What Stops Speeding Better Than Speed Bumps?

Yesterday's Capital neatly included an article about a 'phantom speed bump' in Ward 2, a ward that just happens to be the subject of a special election next month. Apparently, an unknown resident constructed a makeshift deterrent to speeding motorists in the 'parking ward', as this blog affectionately calls it.

City Spokesman Ray Weaver remained underwhelmed:
The city generally frowns on do-it-yourself road improvements. We
recognized it wasn't, shall we say, a professional job.

Wouldn't you know, Debbie Rosen McKerrow (DRM) is the Vice President of some organization that is qualified to talk about such things, and offered:
I was thrilled when (my neighbor) called to say it had arrived. We have a
serious speeding problem. It does give us a jumping off point to talk
about it.

Citing no evidence, and based entirely on a desire for a conspiracy that would serve to further popularize these highly-read pages, I am prepared to conclude that DRM installed the speed bump herself to create a publicity opportunity.

Anyway, I am concerned about the city's speed prevention strategy:
Mr. Weaver said the city prefers not to install speed bumps, calling them "the
means of last resort," instead the city favors other traffic-calming devices to
rein in speeders.

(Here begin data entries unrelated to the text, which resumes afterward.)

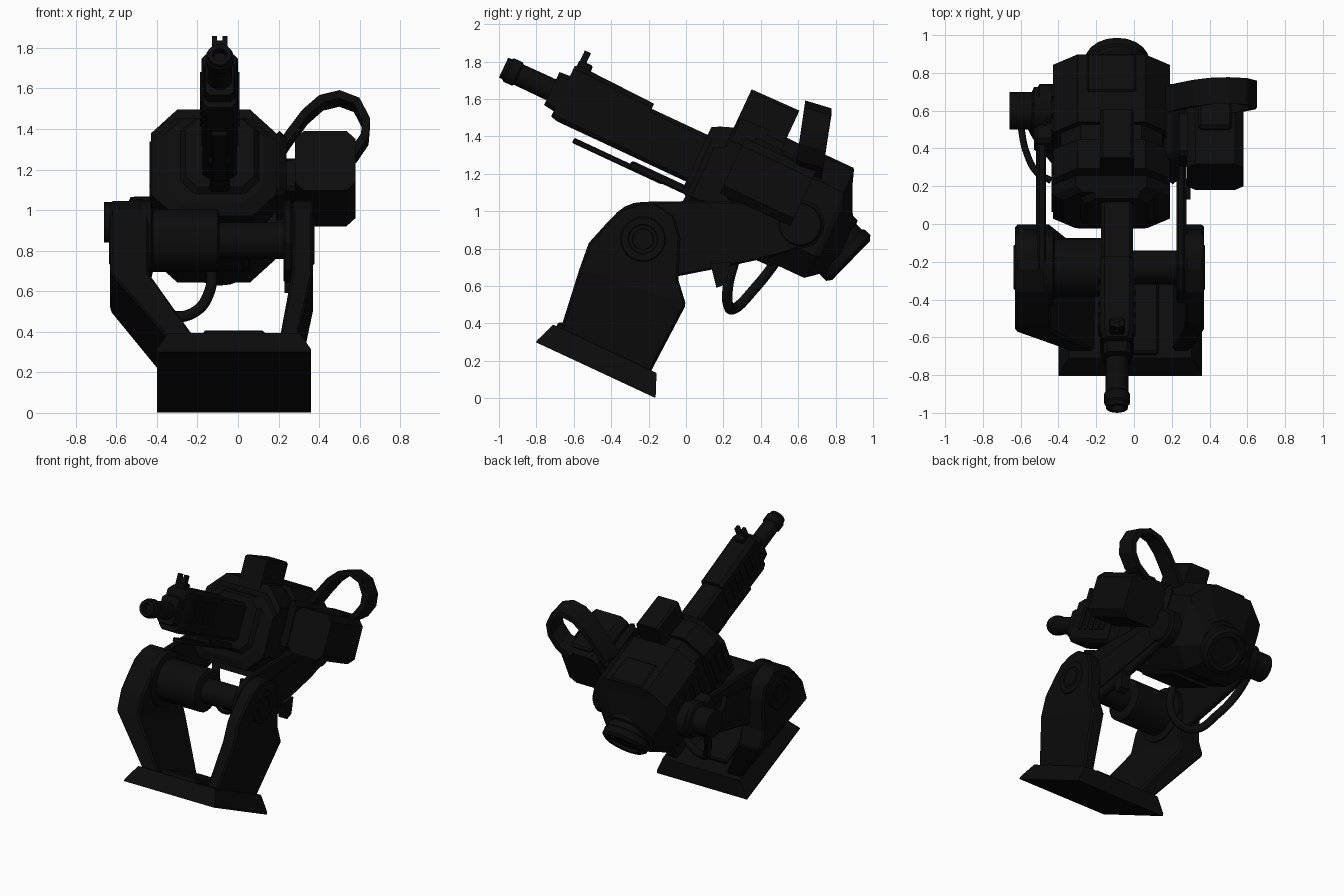
import bpy, bmesh, math
from mathutils import Vector

TILT = math.radians(25)
C, S = math.cos(TILT), math.sin(TILT)
CX = -0.12   # body centre line
GX = -0.09   # gun centre line

black = bpy.data.materials.new("matte black")
black.diffuse_color = (0.0035, 0.0035, 0.0035, 1)


def T(x, v, w):
    """Tilted frame: v runs backwards along the gun, w is up from the base plate."""
    return Vector((x, v * C + w * S, w * C - v * S))


def finish(name, bm, smooth=False, bevel=0):
    bmesh.ops.recalc_face_normals(bm, faces=bm.faces[:])
    me = bpy.data.meshes.new(name)
    bm.to_mesh(me)
    bm.free()
    me.materials.append(black)
    ob = bpy.data.objects.new(name, me)
    bpy.context.collection.objects.link(ob)
    if bevel:
        m = ob.modifiers.new("bevel", 'BEVEL')
        m.width, m.segments, m.limit_method = bevel, 1, 'ANGLE'
    if smooth:
        bpy.ops.object.select_all(action='DESELECT')
        ob.select_set(True)
        bpy.context.view_layer.objects.active = ob
        bpy.ops.object.shade_smooth_by_angle(angle=math.radians(35))
    return ob


def loft(name, rings, smooth=False, bevel=0):
    """Skin equal-length rings of points and cap both ends."""
    bm = bmesh.new()
    rv = [[bm.verts.new(p) for p in r] for r in rings]
    n = len(rv[0])
    for a, b in zip(rv, rv[1:]):
        for i in range(n):
            bm.faces.new((a[i], a[(i + 1) % n], b[(i + 1) % n], b[i]))
    bm.faces.new(rv[0])
    bm.faces.new(rv[-1])
    return finish(name, bm, smooth, bevel)


def side_plate(name, pts, x0, x1, bevel=0):
    """Side profile of (y, z) points, extruded along x."""
    return loft(name, [[(x, y, z) for y, z in pts] for x in (x0, x1)], bevel=bevel)


def box(name, x0, x1, v0, v1, w0, w1, bevel=0):
    return loft(name, [[T(x0, v, w0), T(x1, v, w0), T(x1, v, w1), T(x0, v, w1)]
                       for v in (v0, v1)], bevel=bevel)


def lathe(name, p0, axis, prof, n=24):
    """Turned part: profile of (distance along axis, radius)."""
    p0, d = Vector(p0), Vector(axis).normalized()
    a = d.orthogonal().normalized()
    b = d.cross(a)
    return loft(name, [[p0 + d * t + (a * math.cos(k) + b * math.sin(k)) * r
                        for k in (2 * math.pi * i / n for i in range(n))]
                       for t, r in prof], smooth=True)


def octa(cx, hw, w0, w1, ch, v):
    """Chamfered rectangle section at depth v."""
    return [T(cx + x, v, w) for x, w in (
        (-hw, w0 + ch), (-hw + ch, w0), (hw - ch, w0), (hw, w0 + ch),
        (hw, w1 - ch), (hw - ch, w1), (-hw + ch, w1), (-hw, w1 - ch))]


def octa_loft(name, cx, secs):
    return loft(name, [octa(cx, hw, w0, w1, ch, v) for v, hw, w0, w1, ch in secs])


def tube(name, pts, r):
    cu = bpy.data.curves.new(name, 'CURVE')
    cu.dimensions, cu.bevel_depth, cu.bevel_resolution = '3D', r, 3
    cu.use_fill_caps = True
    sp = cu.splines.new('BEZIER')
    sp.bezier_points.add(len(pts) - 1)
    for bp, p in zip(sp.bezier_points, pts):
        bp.co, bp.handle_left_type, bp.handle_right_type = p, 'AUTO', 'AUTO'
    cu.materials.append(black)
    ob = bpy.data.objects.new(name, cu)
    bpy.context.collection.objects.link(ob)


# Base plate, flared towards the bottom, with a small cover on top
loft("base", [[T(x0, v0, w), T(x1, v0, w), T(x1, v1, w), T(x0, v1, w)] for x0, x1, v0, v1, w in
              ((-0.40, 0.36, -0.856, -0.15, -0.068), (-0.40, 0.36, -0.85, -0.155, -0.05),
               (-0.345, 0.305, -0.81, -0.2, 0.056))])
box("base_cover", -0.17, 0.13, -0.79, -0.3, 0.04, 0.085, 0.01)

# Legs: (front y, z, back y, z) stations, with x limits for each side
stations = [(-0.68, 0.34, -0.2, 0.12), (-0.57, 0.69, 0.0, 0.5), (-0.52, 0.83, -0.04, 0.63),
            (-0.43, 0.93, -0.03, 0.86), (-0.36, 1.0, -0.06, 0.97), (-0.24, 1.045, -0.17, 1.045)]
for side, xs in (("left", [(-0.32, -0.19)] + [(-0.63, -0.44)] * 5),
                 ("right", [(0.20, 0.29), (0.265, 0.37)] + [(0.27, 0.37)] * 4)):
    loft(side + "_leg", [[(x0, fy, fz), (x1, fy, fz), (x1, by, bz), (x0, by, bz)]
                         for (fy, fz, by, bz), (x0, x1) in zip(stations, xs)], bevel=0.012)

# Shoulder axle between the legs, and pivot caps
J1 = (-0.23, 0.85)
lathe("axle_motor", (-0.48, *J1), (1, 0, 0), [(0, 0.2), (0.05, 0.2), (0.06, 0.155), (0.38, 0.155), (0.39, 0.14)])
lathe("axle_shaft", (-0.10, *J1), (1, 0, 0), [(0, 0.09), (0.38, 0.09)])
for side, x, d in (("left", -0.625, -1), ("right", 0.365, 1)):
    lathe(side + "_pivot_ring", (x, *J1), (d, 0, 0), [(0, 0.125), (0.012, 0.115), (0.012, 0.08), (0.003, 0.075)])
    lathe(side + "_pivot_cap", (x, *J1), (d, 0, 0), [(0, 0.06), (0.01, 0.055)])

# Lift arms, with hubs at the body end
J2 = (0.61, 0.93)
arm = [(-0.23, 1.05), (0.1, 1.055), (0.55, 1.04), (0.68, 1.03), (0.73, 0.95), (0.68, 0.83),
       (0.5, 0.765), (0.2, 0.7), (-0.03, 0.655), (-0.23, 0.64), (-0.36, 0.7), (-0.42, 0.85), (-0.36, 0.99)]
rib = [(-0.05, 0.94), (0.6, 1.0), (0.6, 0.84), (-0.03, 0.72)]
for side, x0, x1, out in (("left", -0.51, -0.465, -1), ("right", 0.225, 0.27, 1)):
    side_plate(side + "_arm", arm, x0, x1, 0.01)
    outer = x1 if out > 0 else x0
    side_plate(side + "_arm_panel", rib, outer, outer + out * 0.008)
    lathe(side + "_hub", (CX + out * 0.25, *J2), (out, 0, 0),
          [(0, 0.13), (0.13, 0.13), (0.14, 0.115), (0.155, 0.11)])
side_plate("arm_bracket", [(0.13, 0.72), (0.163, 0.59), (0.215, 0.61), (0.24, 0.73)], 0.23, 0.30)
lathe("left_motor", (-0.46, 0.6, 0.94), (-1, 0, 0), [(0, 0.125), (0.07, 0.125), (0.08, 0.1), (0.2, 0.1)])
box("left_motor_bracket", -0.53, -0.4, -0.06, 0.14, 1.0, 1.16, 0.02)

# Turret body: front block, groove and tapered rear block
octa_loft("body_front", CX, [(-0.46, 0.25, 0.93, 1.39, 0.1), (-0.43, 0.31, 0.87, 1.4, 0.12),
                             (-0.38, 0.31, 0.87, 1.42, 0.12), (-0.365, 0.31, 0.87, 1.48, 0.13),
                             (-0.2, 0.31, 0.87, 1.49, 0.13)])
octa_loft("body_core", CX, [(-0.21, 0.27, 0.89, 1.46, 0.11), (-0.09, 0.27, 0.89, 1.46, 0.11)])
octa_loft("body_rear", CX, [(-0.1, 0.31, 0.85, 1.49, 0.13), (0.3, 0.31, 0.85, 1.48, 0.13),
                            (0.325, 0.3, 0.87, 1.41, 0.12), (0.42, 0.19, 0.95, 1.21, 0.08)])
octa_loft("front_collar", GX, [(-0.49, 0.17, 1.0, 1.37, 0.06), (-0.45, 0.2, 0.97, 1.39, 0.07)])
octa_loft("top_housing", GX, [(-0.38, 0.09, 1.42, 1.645, 0.015), (-0.1, 0.09, 1.42, 1.65, 0.015)])
box("top_rear_hatch", -0.25, 0.01, 0.08, 0.3, 1.46, 1.495, 0.01)
octa_loft("belly_block", CX, [(-0.24, 0.2, 0.82, 0.95, 0.05), (0.12, 0.2, 0.83, 0.95, 0.05)])
box("feed_bracket", 0.17, 0.24, -0.28, 0.08, 1.06, 1.42, 0.04)
for i in range(3):
    box("left_panel", -0.437, -0.42, -0.06 + i * 0.1, 0.01 + i * 0.1, 1.05, 1.3)
    box("front_side_panel", -0.437, -0.42, -0.42 + i * 0.07, -0.37 + i * 0.07, 1.05 + 0.05 * (i % 2), 1.28)

# Rear exhaust drum, angled downwards
lathe("rear_drum", (GX, 0.62, 0.99), (0, 0.72, -0.7),
      [(0, 0.18), (0.24, 0.18), (0.25, 0.16), (0.29, 0.16), (0.3, 0.17), (0.345, 0.17),
       (0.365, 0.145), (0.365, 0.11), (0.345, 0.1)], 20)

# Gun: receiver, shroud, vents, sight and barrel
octa_loft("gun_rear", GX, [(-0.83, 0.085, 1.05, 1.325, 0.02), (-0.45, 0.085, 1.05, 1.325, 0.02)])
octa_loft("gun_shroud", GX, [(-1.29, 0.08, 1.06, 1.36, 0.025), (-1.25, 0.09, 1.05, 1.37, 0.025),
                             (-0.82, 0.09, 1.05, 1.355, 0.025)])
octa_loft("gun_nose", GX, [(-1.35, 0.07, 1.1, 1.295, 0.02), (-1.28, 0.075, 1.09, 1.3, 0.02)])
for sx in (-1, 1):
    for i in range(5):
        v = -1.19 + i * 0.065
        box("gun_vent", GX + sx * 0.085, GX + sx * 0.097, v, v + 0.035, 1.14, 1.3)
    box("sight_post", GX + sx * 0.026 - 0.012, GX + sx * 0.026 + 0.012, -1.276, -1.24, 1.35, 1.457)
box("sight_bridge", GX - 0.03, GX + 0.03, -1.27, -1.245, 1.35, 1.435)
box("sight_base", GX - 0.04, GX + 0.04, -1.28, -1.2, 1.35, 1.4, 0.008)
lathe("barrel", T(GX, -1.3, 1.19), T(0, -1, 0),
      [(0, 0.062), (0.24, 0.06), (0.25, 0.069), (0.3, 0.069), (0.31, 0.06),
       (0.331, 0.058), (0.331, 0.035), (0.28, 0.033)], 16)
box("under_rail", GX - 0.04, GX + 0.04, -1.13, -0.6, 0.98, 1.01, 0.006)
box("under_rail_rear", GX - 0.05, GX + 0.05, -0.8, -0.45, 0.985, 1.03, 0.01)

# Ammunition box on the right side
octa_loft("ammo_box", 0.43, [(-0.3, 0.15, 1.07, 1.395, 0.045), (0.117, 0.15, 1.07, 1.395, 0.045)])
box("ammo_box_mount", 0.16, 0.32, -0.2, 0.06, 1.12, 1.3, 0.02)
box("ammo_box_lid", 0.34, 0.52, -0.1, 0.07, 1.37, 1.42, 0.015)

# Feed belt looping from box to body, its band leaning back slightly
path = [(0.18, 1.27), (0.255, 1.38), (0.33, 1.48), (0.41, 1.55), (0.5, 1.572), (0.585, 1.54),
        (0.632, 1.45), (0.625, 1.37), (0.57, 1.29), (0.48, 1.23)]
rings = []
for i, (x, z) in enumerate(path):
    a, b = path[max(i - 1, 0)], path[min(i + 1, len(path) - 1)]
    t = Vector((b[0] - a[0], b[1] - a[1])).normalized() * 0.02
    y = 0.64 - (1.59 - z) * 0.15
    rings.append([(x + s * t.y, y + dy, z - s * t.x - dy * 0.3) for s, dy in
                  ((-1, 0), (-1, 0.14), (1, 0.14), (1, 0))])
loft("feed_belt", rings)

# Hanging power cable to the left motor
tube("power_cable", [(-0.13, 0.26, 0.74), (-0.14, 0.225, 0.6), (-0.21, 0.225, 0.5), (-0.33, 0.26, 0.48),
                     (-0.44, 0.37, 0.59), (-0.52, 0.48, 0.73), (-0.56, 0.57, 0.87)], 0.028)
tube("side_cable", [(-0.44, 0.23, 0.98), (-0.51, 0.27, 0.97), (-0.57, 0.38, 0.95), (-0.6, 0.52, 0.94)], 0.018)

What other traffic-calming devices are there??!! The only other permanent non-speed-bump attempts to resist velocity that I know of exist on Bay Ridge Ave. (after Rockfish/BB&T heading away from downtown), where the road itself obnoxiously and inexplicably swerves to the right, twice, as if to avoid a herd of wandering buffalo.

What else is there? The radar/visual display that merely tells you how fast you are going? First of all, isn't the county council trying to make signs like this illegal? And second of all, you can't convince me that they are more effective or cheaper than a big hump of asphalt.

On my street, there are 4 speed bumps over a .3 mile stretch. If you speed, you will mess up your car. Why is this strategy a last resort?

3 comments:

PAUL FOER said...

In general, highway engineers and planners tend to dislike speed bumps for traffic calming. For one thing, it causes real problems for emergency vehicles. Speeding drivers, who are of course the problem (I have to wonder why you did not pick on that as the real issue--sort of like the bar closing or the plastic bag thing), tend to continue their speeding up to them, then braking hard, and then speeding up again, so the real offenders are not stopped from their offense. While I do not necessarily agree, there are other preferred ways to calm and slow traffic that include visual obstructions (planters), allowing parking on both sides to constrict flow and speed etc.
I found that whole article odd and the quotes you referred to odd as well, because it's a real violation of the rule of law to just go out and make your own homegrown traffic "solution". After all, roads are one of the primary functions of local government, something that liberals and conservatives can probably agree upon. Where will this stop? With our own private water supply or police force?

Anonymous said...

Speed bumps are expensive, require additional signage, and create additional road noise - so sayeth City Councils across the country. They also hinder emergency vehicles and interfere with plowing.

Other options in the traffic engineers basic handbook for traffic calming include -
- wider lines (to make the road appear more narrow)
- additional signage
- traffic circles, yield signs, stop signs (all of which cause congestion, noise, accidents)
- deploying the dreaded radar sign
- increase police presence
- traffic cameras

For the ridiculous, make sure you visit St Maragarets road at its intersection with Old Mill Bottom Rd.

Brian Gill said...

Based on the above comments, it seems fair to say that even if speed bumps are the most effective speed reduction devices, there are not the ideal ones. Thanks to the commenters for the info.